What You CAN Clean With Vinegar
Instead of spending money on window cleaners make your own. Mix 2 tablespoons of white vinegar with a gallon of water and dispense it with a spray bottle. Squirt on, then wipe off with a dry cloth.
Just as you descale a coffee pot, you need to de-gunk your dishwasher too. Carolyn Forte, director of the Good Housekeeping Institute Cleaning Lab, recommends placing a large glass measuring cup filled with two cups of vinegar on the top rack, then running the machine as usual — no detergent, no heat dry. “The vinegar will mix with the water as it circulates,” Forte says. This will deep-clean your appliance.
When towels start to feel stiff, toss them into your washing machine with 1/2 cup of white vinegar — and no detergent. This will help remove detergent residue and minerals that are making them feel scratchy.
Battle carpet stains, like wine, by mixing one tablespoon of liquid hand dishwashing detergent and one tablespoon of white vinegar with two cups of warm water. Use a clean white cloth or sponge to apply a little bit at a time, blotting frequently with a dry cloth until the stain disappears.
What You Should NEVER Clean With Vinegar
- STONE FLOOR TILES
Just like countertops, the natural stone in your bathroom doesn’t take kindly to acidic cleaners, like vinegar and lemon.
- EGG STAINS OR SPILLS
If you drop an egg on the floor (or find that your house or car has been the victim of some rambunctious teens), don’t reach for the vinegar to help clean up. Just like when you poach an egg, the acidity can cause it to coagulate, making the egg more difficult to remove.
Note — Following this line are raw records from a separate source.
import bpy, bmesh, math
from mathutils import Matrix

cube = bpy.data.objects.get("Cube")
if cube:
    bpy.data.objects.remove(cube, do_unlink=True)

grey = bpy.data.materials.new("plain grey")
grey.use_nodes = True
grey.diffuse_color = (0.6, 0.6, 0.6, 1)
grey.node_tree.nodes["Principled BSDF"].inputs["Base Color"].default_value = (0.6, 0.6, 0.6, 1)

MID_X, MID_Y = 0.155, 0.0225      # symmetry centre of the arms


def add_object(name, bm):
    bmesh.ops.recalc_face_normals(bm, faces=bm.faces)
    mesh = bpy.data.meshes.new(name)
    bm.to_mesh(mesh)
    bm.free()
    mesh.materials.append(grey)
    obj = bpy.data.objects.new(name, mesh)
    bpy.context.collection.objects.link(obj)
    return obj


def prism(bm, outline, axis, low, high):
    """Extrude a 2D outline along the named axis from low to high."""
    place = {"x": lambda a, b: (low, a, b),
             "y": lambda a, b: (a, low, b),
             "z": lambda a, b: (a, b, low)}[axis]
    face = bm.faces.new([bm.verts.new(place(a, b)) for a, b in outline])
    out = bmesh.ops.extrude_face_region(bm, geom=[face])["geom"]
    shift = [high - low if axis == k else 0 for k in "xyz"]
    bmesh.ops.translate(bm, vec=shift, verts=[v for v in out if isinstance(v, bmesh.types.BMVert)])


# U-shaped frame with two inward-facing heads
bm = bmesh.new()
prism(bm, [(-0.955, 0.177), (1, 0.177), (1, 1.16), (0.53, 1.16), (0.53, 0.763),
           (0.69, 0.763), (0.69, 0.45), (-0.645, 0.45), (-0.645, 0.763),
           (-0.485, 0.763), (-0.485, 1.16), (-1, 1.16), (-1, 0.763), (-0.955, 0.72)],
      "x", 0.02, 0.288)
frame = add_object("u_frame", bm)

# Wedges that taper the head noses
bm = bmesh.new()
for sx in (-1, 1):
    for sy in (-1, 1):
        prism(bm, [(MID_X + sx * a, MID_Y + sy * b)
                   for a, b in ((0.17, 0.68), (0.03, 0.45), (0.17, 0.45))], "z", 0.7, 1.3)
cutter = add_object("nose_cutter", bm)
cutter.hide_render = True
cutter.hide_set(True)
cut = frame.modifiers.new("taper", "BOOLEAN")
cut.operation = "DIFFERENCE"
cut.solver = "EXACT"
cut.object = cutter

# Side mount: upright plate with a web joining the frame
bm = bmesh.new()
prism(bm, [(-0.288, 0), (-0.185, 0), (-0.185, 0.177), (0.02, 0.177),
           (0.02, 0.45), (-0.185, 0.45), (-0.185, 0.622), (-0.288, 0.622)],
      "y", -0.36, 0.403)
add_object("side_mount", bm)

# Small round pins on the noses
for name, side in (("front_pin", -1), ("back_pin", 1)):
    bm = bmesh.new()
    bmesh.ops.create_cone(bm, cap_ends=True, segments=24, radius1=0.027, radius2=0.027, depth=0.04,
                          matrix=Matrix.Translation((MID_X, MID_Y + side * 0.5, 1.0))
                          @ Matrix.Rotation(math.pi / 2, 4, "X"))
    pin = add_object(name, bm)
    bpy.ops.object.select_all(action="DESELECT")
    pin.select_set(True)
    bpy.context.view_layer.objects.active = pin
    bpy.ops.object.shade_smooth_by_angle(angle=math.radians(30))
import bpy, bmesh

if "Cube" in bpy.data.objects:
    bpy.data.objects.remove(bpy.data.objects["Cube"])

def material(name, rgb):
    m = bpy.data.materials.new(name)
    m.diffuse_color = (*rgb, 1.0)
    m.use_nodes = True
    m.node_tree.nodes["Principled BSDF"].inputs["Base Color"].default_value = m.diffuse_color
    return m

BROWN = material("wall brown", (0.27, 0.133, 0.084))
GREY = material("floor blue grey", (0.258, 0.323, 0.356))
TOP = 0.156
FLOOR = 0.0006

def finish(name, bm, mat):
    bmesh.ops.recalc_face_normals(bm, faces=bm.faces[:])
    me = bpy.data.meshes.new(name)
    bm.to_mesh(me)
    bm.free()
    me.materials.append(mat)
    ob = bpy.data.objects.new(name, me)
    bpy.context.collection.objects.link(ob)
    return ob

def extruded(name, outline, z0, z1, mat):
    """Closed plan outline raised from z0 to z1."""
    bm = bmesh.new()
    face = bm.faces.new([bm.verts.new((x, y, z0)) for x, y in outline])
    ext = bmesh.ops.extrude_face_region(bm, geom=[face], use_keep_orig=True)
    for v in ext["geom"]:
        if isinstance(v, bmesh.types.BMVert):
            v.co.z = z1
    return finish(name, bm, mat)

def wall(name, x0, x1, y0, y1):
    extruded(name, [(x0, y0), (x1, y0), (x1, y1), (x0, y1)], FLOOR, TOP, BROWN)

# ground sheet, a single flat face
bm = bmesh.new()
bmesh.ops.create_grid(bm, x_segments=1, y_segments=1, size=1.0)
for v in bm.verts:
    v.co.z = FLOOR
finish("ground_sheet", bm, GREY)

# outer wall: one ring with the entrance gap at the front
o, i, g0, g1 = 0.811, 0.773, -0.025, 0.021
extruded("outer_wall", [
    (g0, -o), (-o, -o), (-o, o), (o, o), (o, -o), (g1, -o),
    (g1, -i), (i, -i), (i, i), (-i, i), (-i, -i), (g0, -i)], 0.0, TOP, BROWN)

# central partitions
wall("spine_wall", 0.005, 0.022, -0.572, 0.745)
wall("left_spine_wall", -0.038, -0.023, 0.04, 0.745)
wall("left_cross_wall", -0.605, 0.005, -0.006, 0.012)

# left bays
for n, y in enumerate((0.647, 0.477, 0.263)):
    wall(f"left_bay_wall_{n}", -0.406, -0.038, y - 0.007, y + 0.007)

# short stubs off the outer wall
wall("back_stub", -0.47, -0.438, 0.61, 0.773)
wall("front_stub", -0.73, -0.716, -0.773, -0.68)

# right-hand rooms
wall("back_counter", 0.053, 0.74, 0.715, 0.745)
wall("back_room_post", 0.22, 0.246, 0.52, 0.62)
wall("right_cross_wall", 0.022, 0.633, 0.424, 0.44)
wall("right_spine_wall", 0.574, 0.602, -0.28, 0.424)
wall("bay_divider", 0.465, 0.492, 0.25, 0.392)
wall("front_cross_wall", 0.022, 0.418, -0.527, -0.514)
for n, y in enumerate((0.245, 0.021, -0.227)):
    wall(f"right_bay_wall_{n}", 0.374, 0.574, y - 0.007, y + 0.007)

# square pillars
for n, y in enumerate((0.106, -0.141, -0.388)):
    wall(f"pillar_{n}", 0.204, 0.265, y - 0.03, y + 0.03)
“Vinegar can damage the internal parts of an iron,” says Forte. “So don’t pour it through to freshen and clean it out. To keep irons from clogging, empty them completely after use, and follow the manufacturer’s cleaning instructions.”